[Collected data]
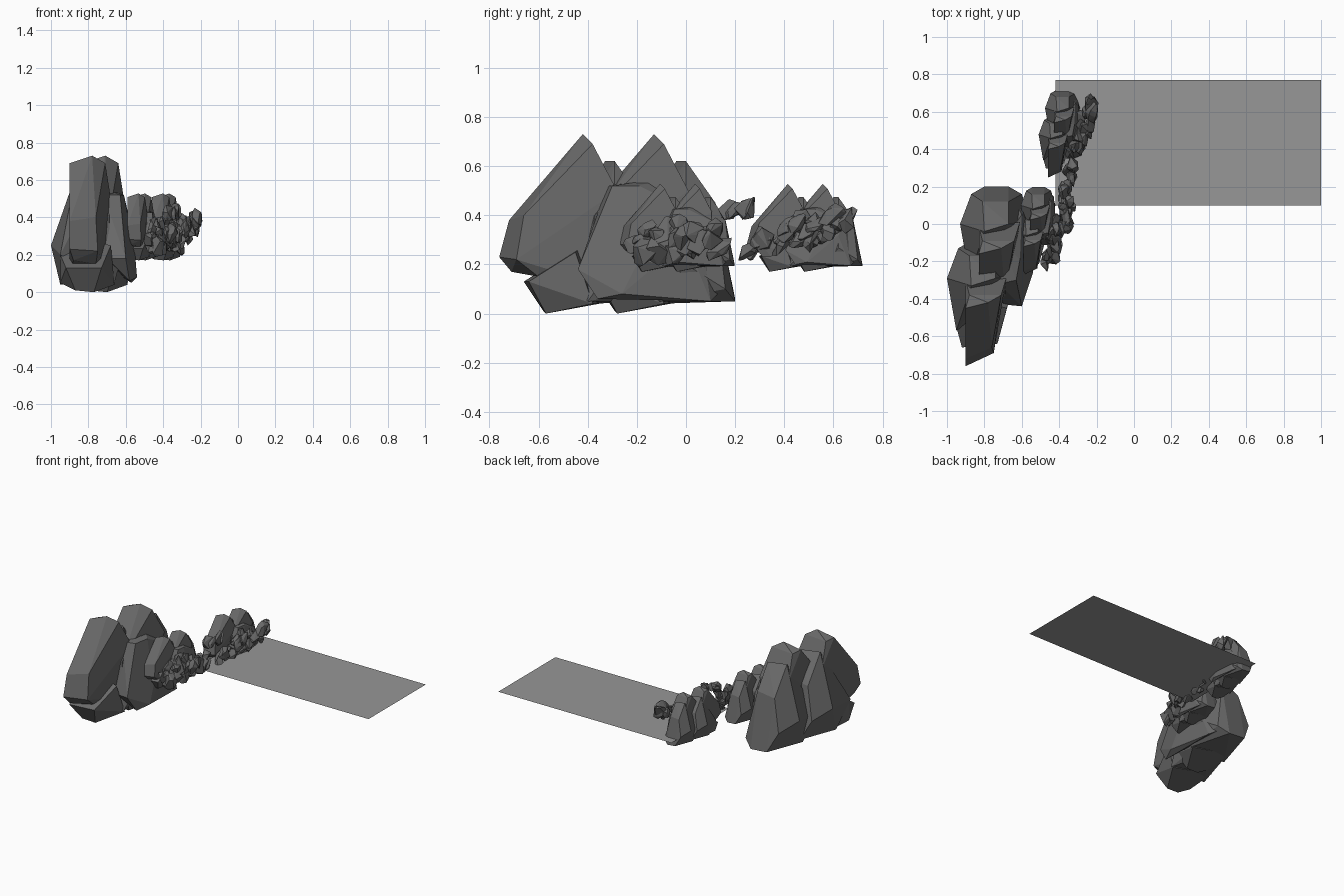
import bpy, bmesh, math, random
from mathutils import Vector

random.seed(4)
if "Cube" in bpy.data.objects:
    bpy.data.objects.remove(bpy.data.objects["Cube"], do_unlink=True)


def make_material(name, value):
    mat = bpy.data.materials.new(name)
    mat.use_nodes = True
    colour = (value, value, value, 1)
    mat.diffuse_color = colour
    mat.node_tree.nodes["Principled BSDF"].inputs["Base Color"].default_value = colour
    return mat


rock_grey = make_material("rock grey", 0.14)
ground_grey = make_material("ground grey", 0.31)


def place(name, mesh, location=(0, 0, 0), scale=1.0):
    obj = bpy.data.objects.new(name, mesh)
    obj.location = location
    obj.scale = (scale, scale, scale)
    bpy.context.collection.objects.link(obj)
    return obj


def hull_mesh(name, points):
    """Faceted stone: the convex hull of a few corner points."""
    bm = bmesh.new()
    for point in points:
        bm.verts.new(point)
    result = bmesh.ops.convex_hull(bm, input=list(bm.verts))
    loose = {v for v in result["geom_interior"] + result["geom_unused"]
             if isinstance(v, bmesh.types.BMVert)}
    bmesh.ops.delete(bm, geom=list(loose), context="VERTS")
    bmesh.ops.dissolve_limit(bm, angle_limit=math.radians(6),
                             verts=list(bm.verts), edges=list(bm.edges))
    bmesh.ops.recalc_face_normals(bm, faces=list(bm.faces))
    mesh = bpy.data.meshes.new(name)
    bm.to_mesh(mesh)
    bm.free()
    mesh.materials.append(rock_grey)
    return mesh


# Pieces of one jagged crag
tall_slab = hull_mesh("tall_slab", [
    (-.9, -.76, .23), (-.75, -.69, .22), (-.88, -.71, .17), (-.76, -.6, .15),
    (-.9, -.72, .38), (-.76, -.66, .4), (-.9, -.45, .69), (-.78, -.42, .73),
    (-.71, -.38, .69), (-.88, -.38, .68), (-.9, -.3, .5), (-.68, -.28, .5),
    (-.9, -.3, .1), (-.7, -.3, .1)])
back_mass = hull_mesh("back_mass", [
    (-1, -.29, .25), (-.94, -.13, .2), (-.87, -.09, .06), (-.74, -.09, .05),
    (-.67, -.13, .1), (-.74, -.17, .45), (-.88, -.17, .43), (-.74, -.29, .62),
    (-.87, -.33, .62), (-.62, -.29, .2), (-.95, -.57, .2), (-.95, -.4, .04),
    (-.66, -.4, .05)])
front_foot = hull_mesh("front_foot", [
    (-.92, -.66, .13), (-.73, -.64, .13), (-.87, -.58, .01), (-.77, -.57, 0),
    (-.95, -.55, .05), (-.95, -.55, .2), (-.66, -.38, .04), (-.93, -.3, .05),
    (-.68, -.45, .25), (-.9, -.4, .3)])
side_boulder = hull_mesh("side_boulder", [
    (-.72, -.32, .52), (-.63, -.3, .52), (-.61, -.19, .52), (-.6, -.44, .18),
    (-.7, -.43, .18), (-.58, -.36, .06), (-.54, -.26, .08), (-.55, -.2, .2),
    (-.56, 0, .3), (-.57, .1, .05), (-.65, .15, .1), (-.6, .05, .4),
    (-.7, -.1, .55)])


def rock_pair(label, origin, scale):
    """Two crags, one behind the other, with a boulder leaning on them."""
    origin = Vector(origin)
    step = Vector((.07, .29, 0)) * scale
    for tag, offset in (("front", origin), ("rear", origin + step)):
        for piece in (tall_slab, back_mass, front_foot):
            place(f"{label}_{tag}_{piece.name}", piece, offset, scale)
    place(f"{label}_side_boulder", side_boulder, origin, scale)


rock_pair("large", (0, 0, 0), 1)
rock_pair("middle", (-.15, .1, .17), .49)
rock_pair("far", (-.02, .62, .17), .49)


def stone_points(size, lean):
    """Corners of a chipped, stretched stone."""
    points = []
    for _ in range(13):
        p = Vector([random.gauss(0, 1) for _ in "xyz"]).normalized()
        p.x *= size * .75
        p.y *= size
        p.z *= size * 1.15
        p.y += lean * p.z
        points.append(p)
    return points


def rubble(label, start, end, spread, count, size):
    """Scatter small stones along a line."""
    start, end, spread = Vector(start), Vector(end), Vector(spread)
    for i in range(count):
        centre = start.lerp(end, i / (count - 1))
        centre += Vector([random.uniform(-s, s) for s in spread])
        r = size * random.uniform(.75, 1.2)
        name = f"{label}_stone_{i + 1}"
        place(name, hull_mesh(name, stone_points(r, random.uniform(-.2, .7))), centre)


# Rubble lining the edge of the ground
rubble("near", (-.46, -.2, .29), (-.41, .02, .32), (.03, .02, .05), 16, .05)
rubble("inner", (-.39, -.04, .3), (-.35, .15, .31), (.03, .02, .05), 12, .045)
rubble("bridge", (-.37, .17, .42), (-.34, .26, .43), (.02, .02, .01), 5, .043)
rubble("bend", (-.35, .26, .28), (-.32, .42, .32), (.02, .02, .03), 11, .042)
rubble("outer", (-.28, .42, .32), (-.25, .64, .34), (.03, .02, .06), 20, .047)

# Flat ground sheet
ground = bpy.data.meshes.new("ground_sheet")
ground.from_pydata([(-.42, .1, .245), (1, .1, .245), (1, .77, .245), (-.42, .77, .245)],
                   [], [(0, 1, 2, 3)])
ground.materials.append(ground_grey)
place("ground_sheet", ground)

---

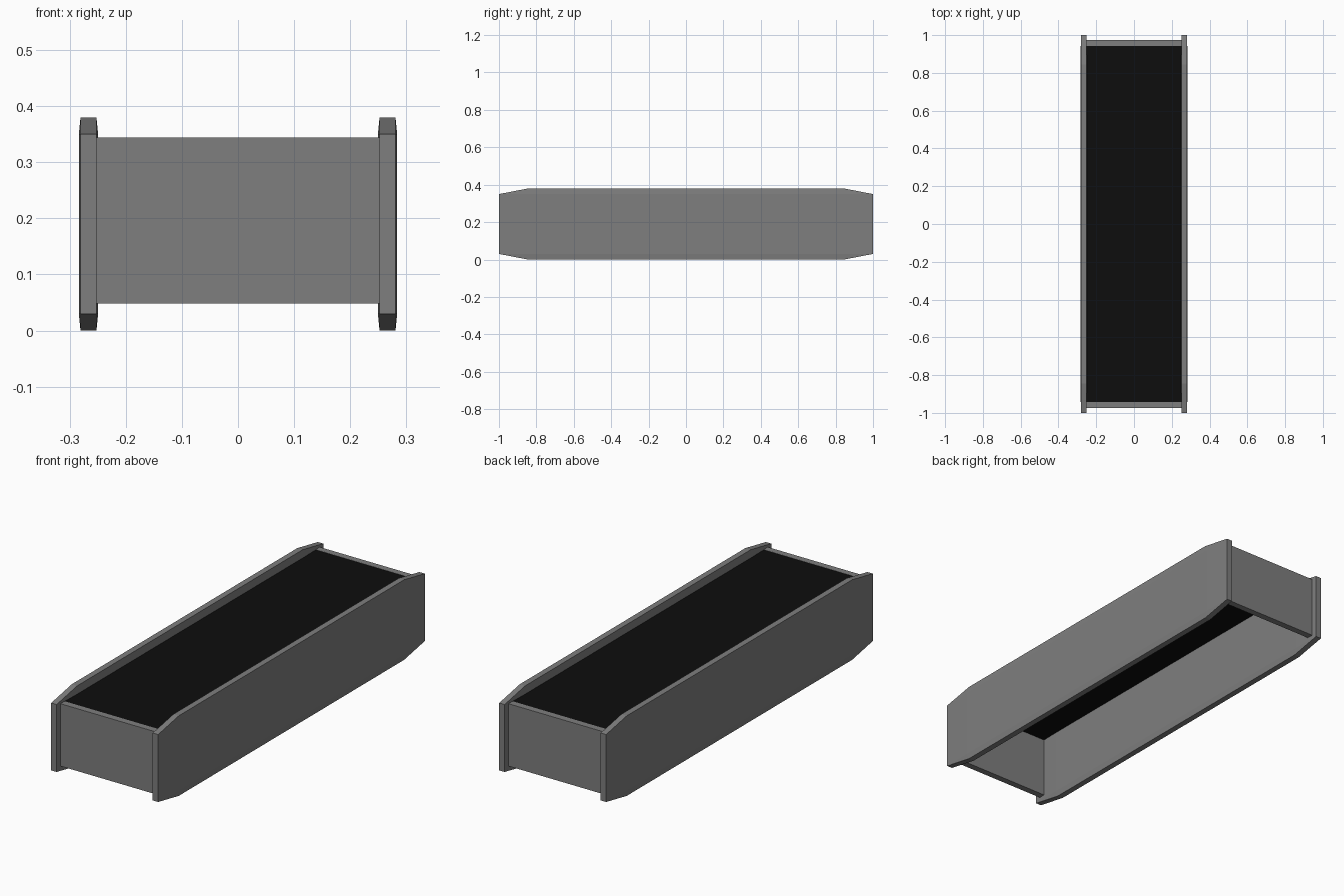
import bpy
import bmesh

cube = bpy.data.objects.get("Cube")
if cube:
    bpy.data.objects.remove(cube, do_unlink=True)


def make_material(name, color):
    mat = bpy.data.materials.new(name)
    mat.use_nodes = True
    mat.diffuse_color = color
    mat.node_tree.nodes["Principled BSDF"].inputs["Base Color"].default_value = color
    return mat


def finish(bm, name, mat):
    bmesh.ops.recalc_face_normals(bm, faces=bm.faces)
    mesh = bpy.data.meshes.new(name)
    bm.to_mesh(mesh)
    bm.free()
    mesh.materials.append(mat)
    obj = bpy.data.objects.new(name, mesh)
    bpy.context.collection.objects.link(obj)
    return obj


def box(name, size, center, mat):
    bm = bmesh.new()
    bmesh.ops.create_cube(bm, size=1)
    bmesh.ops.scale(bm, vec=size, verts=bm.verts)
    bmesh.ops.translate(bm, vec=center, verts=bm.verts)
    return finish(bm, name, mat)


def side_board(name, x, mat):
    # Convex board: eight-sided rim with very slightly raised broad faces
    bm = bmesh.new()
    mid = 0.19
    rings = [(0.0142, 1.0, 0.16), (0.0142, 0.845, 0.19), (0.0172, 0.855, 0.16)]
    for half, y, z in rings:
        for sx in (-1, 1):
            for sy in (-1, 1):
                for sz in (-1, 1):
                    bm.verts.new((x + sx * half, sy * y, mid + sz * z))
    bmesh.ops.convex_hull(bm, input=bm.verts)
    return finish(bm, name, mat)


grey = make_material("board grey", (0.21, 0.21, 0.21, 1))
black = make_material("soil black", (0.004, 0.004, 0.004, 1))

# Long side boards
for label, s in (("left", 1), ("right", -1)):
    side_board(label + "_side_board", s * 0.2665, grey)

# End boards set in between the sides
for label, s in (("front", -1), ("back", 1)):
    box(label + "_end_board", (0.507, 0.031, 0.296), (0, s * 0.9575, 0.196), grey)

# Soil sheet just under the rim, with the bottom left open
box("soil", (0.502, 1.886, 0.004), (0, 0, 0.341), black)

...

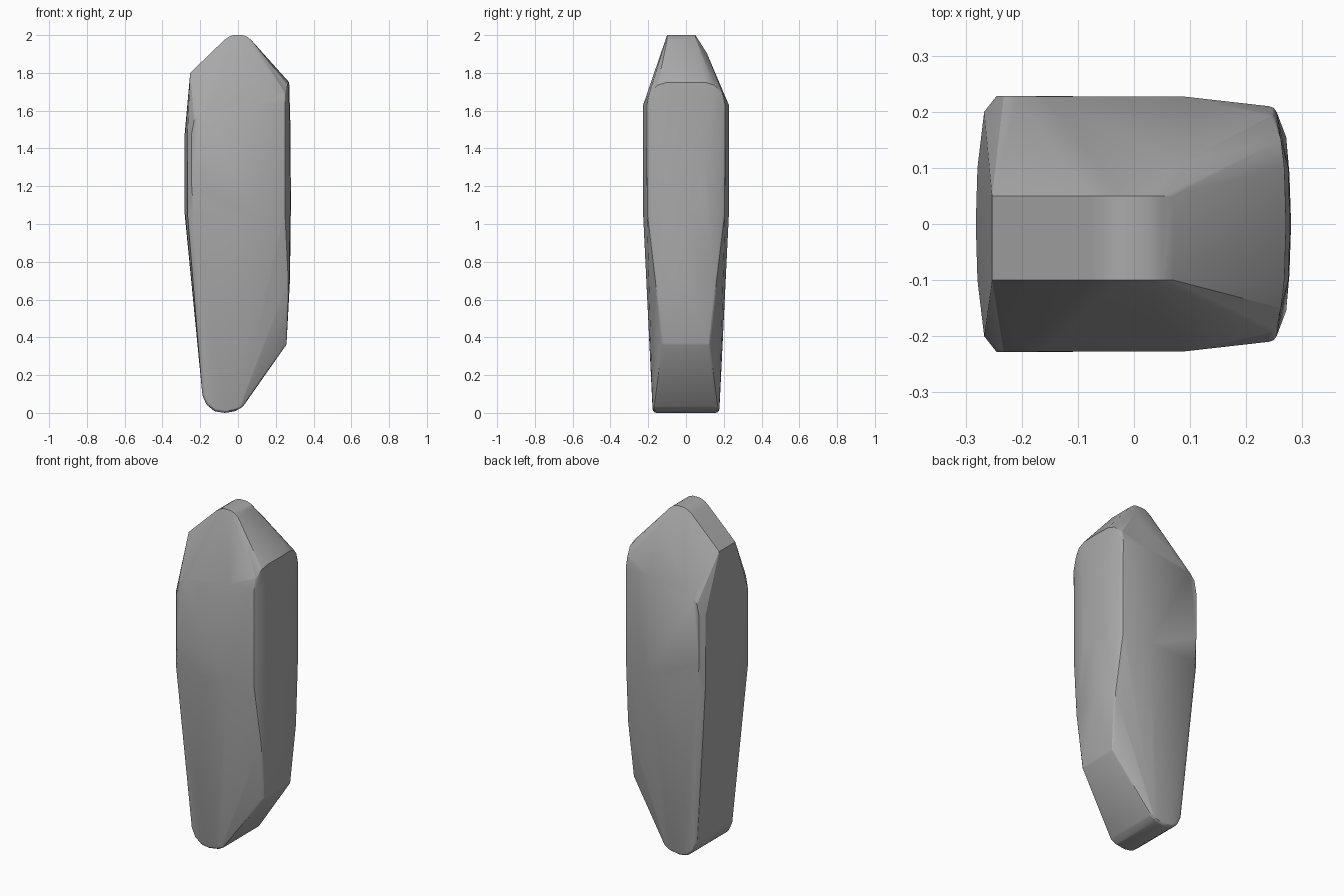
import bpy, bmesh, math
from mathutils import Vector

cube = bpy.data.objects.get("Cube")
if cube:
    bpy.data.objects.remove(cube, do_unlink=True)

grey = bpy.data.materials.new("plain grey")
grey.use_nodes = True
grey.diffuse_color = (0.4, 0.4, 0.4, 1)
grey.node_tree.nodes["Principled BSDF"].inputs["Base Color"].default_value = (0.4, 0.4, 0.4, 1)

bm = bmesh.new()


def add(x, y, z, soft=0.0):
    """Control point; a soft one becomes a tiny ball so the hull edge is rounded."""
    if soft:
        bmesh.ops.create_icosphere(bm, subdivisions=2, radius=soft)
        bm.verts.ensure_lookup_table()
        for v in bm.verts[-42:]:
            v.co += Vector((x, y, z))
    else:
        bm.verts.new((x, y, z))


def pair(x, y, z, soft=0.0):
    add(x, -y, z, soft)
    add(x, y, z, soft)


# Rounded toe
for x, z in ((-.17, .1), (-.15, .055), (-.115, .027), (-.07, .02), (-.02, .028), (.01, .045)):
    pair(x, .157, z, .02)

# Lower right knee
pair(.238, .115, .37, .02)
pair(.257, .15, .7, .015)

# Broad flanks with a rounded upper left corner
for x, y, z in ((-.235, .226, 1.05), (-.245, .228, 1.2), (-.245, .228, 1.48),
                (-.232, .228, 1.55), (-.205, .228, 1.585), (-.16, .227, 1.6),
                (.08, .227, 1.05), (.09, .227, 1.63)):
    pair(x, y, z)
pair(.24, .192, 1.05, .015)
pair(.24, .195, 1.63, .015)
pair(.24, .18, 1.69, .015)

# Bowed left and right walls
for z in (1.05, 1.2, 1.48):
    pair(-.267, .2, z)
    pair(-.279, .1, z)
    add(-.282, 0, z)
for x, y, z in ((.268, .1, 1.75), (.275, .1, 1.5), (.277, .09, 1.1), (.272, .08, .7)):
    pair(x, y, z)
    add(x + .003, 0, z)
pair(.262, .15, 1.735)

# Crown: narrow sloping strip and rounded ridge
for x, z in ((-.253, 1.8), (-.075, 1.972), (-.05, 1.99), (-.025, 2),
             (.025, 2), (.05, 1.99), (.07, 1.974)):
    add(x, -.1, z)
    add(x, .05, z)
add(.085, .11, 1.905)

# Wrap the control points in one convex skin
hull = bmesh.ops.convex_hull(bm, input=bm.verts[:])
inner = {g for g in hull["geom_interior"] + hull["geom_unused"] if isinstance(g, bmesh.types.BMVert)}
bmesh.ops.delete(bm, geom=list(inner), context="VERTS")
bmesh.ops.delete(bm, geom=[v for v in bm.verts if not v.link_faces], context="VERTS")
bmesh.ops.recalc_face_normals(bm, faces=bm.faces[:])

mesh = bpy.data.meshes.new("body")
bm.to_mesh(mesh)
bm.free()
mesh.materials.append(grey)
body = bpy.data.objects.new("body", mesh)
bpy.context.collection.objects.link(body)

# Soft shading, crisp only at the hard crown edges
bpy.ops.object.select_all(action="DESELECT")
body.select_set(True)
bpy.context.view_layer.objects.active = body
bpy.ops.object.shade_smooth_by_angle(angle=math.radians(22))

:: What the task asks ::
Look above for the line with "# Wrap the control points in one convex skin" and the line with "bpy.ops.object.shade_smooth_by_angle(angle=math.radians(22))", and reproduce exactly those two lines plus every line between, nothing more.

:: Result of the exercise ::
# Wrap the control points in one convex skin
hull = bmesh.ops.convex_hull(bm, input=bm.verts[:])
inner = {g for g in hull["geom_interior"] + hull["geom_unused"] if isinstance(g, bmesh.types.BMVert)}
bmesh.ops.delete(bm, geom=list(inner), context="VERTS")
bmesh.ops.delete(bm, geom=[v for v in bm.verts if not v.link_faces], context="VERTS")
bmesh.ops.recalc_face_normals(bm, faces=bm.faces[:])

mesh = bpy.data.meshes.new("body")
bm.to_mesh(mesh)
bm.free()
mesh.materials.append(grey)
body = bpy.data.objects.new("body", mesh)
bpy.context.collection.objects.link(body)

# Soft shading, crisp only at the hard crown edges
bpy.ops.object.select_all(action="DESELECT")
body.select_set(True)
bpy.context.view_layer.objects.active = body
bpy.ops.object.shade_smooth_by_angle(angle=math.radians(22))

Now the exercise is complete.